In response, Iauko stated he intends to sue the Daily Post for defamation and claims the newspaper doesn’t follow journalism ethics, didn’t contact him for contact and won’t report “his side of the story.”
The Pacific Media Association started a petition calling for the prime minister of Vanuatu to “pursue legal action” and suspend Iauko. And, the International Federation of Journalists (IFJ) also condemned the alleged attack, as did Reporters without Borders. Reporters without Borders stated:
“Threats and acts of violence against a journalist who is just doing his job are unacceptable. We warn Prime Minister Sato Kilman that his credibility will be questioned if this goes unpunished. We urge the police to carry out an exhaustive investigation without delay and we urge the prime minister to do everything possible to ensure its success.
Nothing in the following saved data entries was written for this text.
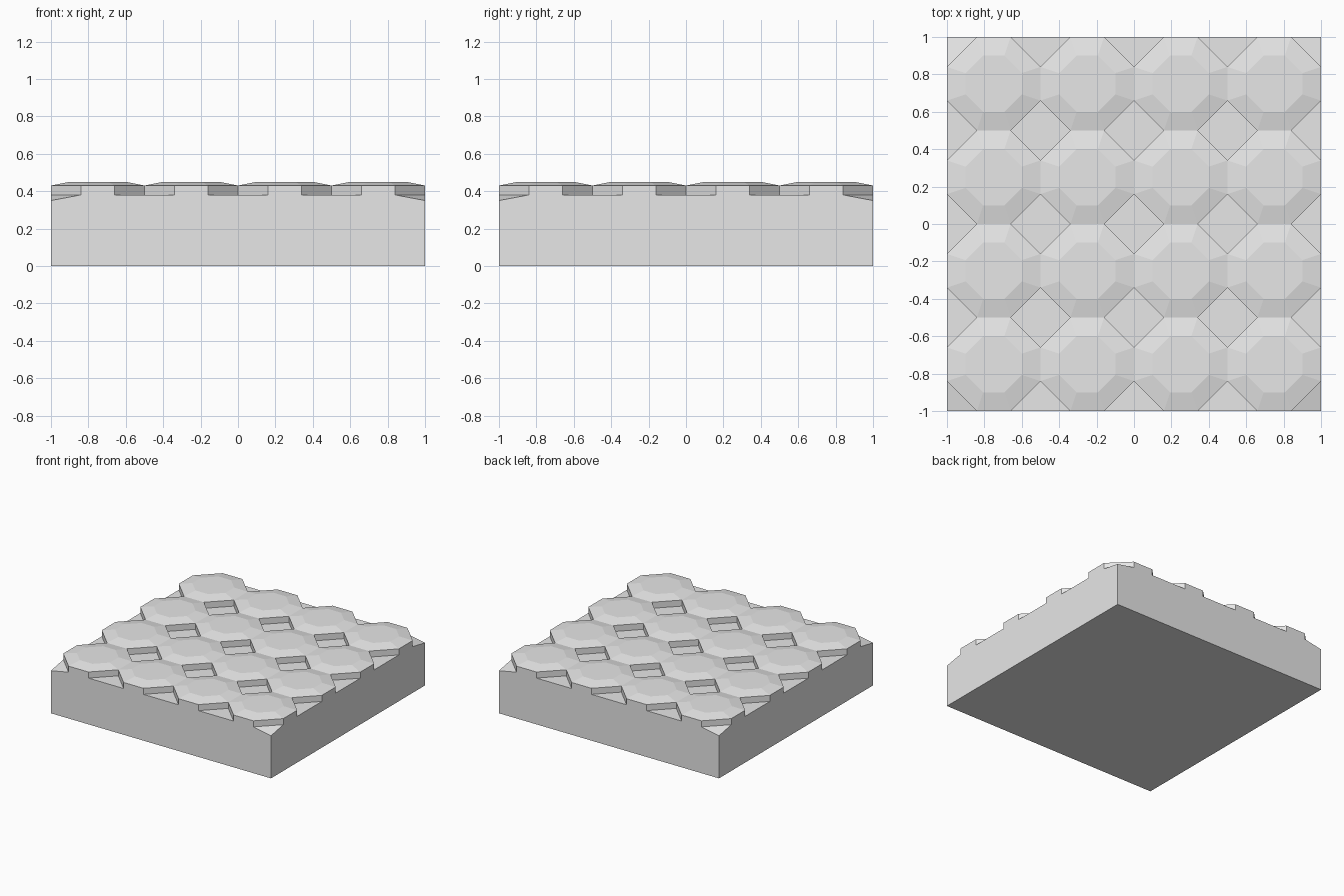
import bpy
import bmesh

cube = bpy.data.objects.get("Cube")
if cube:
    bpy.data.objects.remove(cube, do_unlink=True)

PIT = 0.16       # half diagonal of a square pit
FLOOR = 0.38     # pit floor height
RIM = 0.43       # lower edge of a tile's bevel
TOP = 0.45       # flat top of a tile
CORNER = 0.35    # height of the slab's outer corners
CELL = 0.5

stone = bpy.data.materials.new("grey_stone")
stone.use_nodes = True
stone.diffuse_color = (0.8, 0.8, 0.8, 1)
stone.node_tree.nodes["Principled BSDF"].inputs["Base Color"].default_value = (0.8, 0.8, 0.8, 1)


def octagon(half, flat):
    """Counter-clockwise octagon; even-numbered sides are straight, odd ones diagonal."""
    a, b = half, flat
    return [(a, -b), (a, b), (b, a), (-b, a), (-a, b), (-a, -b), (-b, -a), (b, -a)]


def finish(bm, name):
    mesh = bpy.data.meshes.new(name)
    bm.to_mesh(mesh)
    bm.free()
    mesh.materials.append(stone)
    obj = bpy.data.objects.new(name, mesh)
    bpy.context.collection.objects.link(obj)
    return obj


# Slab with four slightly drooping corners
bm = bmesh.new()
ring = octagon(1, 1 - PIT)
top = [bm.verts.new((x, y, FLOOR)) for x, y in ring]
bm.faces.new(top)
square = [(1, 1), (-1, 1), (-1, -1), (1, -1)]
foot = [bm.verts.new((x, y, 0)) for x, y in square]
tips = [bm.verts.new((x, y, CORNER)) for x, y in square]
bm.faces.new(foot[::-1])
for i in range(4):
    a, b = top[2 * i], top[2 * i + 1]
    c = top[(2 * i + 2) % 8]
    bm.faces.new((b, tips[i], c))
    bm.faces.new((foot[i - 1], foot[i], tips[i], b, a, tips[i - 1]))
finish(bm, "base_slab")

# Grid of bevelled octagonal tiles; walls only where they are exposed
bm = bmesh.new()
outer = octagon(CELL / 2, CELL / 2 - PIT)
inner = octagon(0.15, 0.057)
for row in range(4):
    for col in range(4):
        cx, cy = (col - 1.5) * CELL, (row - 1.5) * CELL
        low, rim, crown = (
            [bm.verts.new((cx + x, cy + y, z)) for x, y in pts]
            for pts, z in ((outer, FLOOR), (outer, RIM), (inner, TOP)))
        bm.faces.new(crown)
        on_border = {0: col == 3, 2: row == 3, 4: col == 0, 6: row == 0}
        for i in range(8):
            j = (i + 1) % 8
            bm.faces.new((rim[i], rim[j], crown[j], crown[i]))
            if on_border.get(i, True):
                bm.faces.new((low[i], low[j], rim[j], rim[i]))
bmesh.ops.remove_doubles(bm, verts=bm.verts[:], dist=0.0001)
finish(bm, "octagonal_tiles")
Otherwise he will be regarded as an accomplice to violence by a member of his government.”
Reporters without Borders noted that Neil-Jones was attacked in January 2009 as well.
iMediaEthics has also written to Pasifika Media Association for comment and will update with any response.